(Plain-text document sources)
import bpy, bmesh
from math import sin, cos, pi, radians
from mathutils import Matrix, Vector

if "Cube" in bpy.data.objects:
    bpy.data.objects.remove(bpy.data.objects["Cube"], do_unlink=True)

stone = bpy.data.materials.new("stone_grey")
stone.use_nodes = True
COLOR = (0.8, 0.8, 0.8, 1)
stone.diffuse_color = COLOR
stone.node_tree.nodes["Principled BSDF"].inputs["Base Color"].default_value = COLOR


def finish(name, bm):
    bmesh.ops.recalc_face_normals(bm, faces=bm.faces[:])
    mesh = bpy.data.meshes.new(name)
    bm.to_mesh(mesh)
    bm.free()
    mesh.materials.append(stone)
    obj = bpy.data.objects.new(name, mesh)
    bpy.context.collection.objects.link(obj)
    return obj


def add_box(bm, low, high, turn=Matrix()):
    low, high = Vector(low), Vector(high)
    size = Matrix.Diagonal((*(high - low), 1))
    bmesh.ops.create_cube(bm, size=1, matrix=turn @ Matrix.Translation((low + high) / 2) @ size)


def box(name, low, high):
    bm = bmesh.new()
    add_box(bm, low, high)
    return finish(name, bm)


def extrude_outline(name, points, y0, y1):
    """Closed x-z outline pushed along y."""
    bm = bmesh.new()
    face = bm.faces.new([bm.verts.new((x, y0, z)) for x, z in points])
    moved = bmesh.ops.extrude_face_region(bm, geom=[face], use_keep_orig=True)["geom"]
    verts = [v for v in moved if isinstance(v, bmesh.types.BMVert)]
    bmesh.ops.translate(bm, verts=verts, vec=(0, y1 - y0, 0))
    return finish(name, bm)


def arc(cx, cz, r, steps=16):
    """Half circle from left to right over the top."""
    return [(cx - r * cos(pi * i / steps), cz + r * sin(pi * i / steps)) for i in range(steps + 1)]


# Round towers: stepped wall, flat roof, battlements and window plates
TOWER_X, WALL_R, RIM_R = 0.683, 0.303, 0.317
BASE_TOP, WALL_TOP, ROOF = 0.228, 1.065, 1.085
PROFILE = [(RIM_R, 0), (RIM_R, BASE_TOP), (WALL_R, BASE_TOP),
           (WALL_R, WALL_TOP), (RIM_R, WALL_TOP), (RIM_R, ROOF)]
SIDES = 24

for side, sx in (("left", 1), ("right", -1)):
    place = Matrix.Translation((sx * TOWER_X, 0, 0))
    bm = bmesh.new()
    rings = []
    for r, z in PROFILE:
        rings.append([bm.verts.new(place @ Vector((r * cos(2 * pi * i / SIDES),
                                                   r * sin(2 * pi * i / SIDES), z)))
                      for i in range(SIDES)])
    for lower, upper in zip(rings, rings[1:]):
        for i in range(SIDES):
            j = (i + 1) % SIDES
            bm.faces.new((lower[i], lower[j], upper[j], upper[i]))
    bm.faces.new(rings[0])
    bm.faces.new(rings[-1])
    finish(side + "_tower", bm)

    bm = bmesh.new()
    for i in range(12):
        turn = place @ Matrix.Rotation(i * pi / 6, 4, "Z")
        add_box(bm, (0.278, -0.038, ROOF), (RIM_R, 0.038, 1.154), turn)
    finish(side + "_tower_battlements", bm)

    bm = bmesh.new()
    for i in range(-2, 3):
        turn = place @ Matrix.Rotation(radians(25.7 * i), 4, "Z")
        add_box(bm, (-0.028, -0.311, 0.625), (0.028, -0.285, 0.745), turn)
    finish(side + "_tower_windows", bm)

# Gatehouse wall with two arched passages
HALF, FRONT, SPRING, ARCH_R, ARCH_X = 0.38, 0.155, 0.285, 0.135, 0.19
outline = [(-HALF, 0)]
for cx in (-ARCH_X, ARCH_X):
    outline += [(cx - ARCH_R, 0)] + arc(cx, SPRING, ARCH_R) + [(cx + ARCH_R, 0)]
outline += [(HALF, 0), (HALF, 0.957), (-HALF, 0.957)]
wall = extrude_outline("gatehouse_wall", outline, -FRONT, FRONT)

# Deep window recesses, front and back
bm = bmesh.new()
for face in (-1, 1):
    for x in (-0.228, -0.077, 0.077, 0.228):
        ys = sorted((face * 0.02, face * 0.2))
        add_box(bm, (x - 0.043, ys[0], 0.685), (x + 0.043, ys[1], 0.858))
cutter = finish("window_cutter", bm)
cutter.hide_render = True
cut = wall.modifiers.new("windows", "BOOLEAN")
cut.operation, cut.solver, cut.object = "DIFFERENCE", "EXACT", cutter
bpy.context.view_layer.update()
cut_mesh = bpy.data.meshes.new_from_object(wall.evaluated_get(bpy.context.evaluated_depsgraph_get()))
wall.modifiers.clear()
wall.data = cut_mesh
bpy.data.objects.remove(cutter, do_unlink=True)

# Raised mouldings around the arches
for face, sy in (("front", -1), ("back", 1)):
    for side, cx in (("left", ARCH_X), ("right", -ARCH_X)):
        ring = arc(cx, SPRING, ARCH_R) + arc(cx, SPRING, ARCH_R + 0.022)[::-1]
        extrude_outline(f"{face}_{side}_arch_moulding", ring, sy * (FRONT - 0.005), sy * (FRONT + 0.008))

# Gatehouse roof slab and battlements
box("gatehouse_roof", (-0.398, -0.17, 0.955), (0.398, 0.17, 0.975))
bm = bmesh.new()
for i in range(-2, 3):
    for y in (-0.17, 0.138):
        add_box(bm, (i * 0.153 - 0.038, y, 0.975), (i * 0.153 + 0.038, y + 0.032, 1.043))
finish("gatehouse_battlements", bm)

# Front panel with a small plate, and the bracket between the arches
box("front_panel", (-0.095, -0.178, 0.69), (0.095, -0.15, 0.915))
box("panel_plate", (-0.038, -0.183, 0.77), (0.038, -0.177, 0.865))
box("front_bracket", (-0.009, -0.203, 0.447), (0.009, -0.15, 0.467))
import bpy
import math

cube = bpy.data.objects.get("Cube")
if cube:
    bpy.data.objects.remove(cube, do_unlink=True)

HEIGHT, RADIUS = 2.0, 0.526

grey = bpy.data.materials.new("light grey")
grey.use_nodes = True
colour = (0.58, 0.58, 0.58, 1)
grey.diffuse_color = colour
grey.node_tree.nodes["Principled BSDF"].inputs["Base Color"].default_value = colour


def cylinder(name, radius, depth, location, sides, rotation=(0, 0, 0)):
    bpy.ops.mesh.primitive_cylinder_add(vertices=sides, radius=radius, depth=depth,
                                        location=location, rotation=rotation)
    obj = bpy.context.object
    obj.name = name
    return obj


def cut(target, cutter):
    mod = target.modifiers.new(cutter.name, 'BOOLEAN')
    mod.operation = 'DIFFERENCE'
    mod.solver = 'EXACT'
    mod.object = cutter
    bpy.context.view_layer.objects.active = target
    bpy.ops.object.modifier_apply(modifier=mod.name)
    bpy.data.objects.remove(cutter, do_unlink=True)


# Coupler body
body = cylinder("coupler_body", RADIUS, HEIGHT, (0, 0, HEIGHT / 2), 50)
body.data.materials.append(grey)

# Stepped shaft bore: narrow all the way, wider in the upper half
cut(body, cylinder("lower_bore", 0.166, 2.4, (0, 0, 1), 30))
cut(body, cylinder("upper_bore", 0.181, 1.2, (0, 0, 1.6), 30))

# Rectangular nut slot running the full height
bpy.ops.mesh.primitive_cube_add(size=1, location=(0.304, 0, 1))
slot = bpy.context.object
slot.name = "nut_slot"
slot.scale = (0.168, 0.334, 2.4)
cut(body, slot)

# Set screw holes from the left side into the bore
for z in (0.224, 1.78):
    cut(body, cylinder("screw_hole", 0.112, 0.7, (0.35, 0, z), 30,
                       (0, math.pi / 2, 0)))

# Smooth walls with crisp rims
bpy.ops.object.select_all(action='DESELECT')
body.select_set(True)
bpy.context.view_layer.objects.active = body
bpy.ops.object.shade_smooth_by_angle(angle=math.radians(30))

_What you will do:_
In the entries above, restate word for word the lines between the one holding "HEIGHT / 2), 50)" and the one holding "(0, 0, 1), 30))", inclusive, and nothing besides.

_Task response:_
body = cylinder("coupler_body", RADIUS, HEIGHT, (0, 0, HEIGHT / 2), 50)
body.data.materials.append(grey)

# Stepped shaft bore: narrow all the way, wider in the upper half
cut(body, cylinder("lower_bore", 0.166, 2.4, (0, 0, 1), 30))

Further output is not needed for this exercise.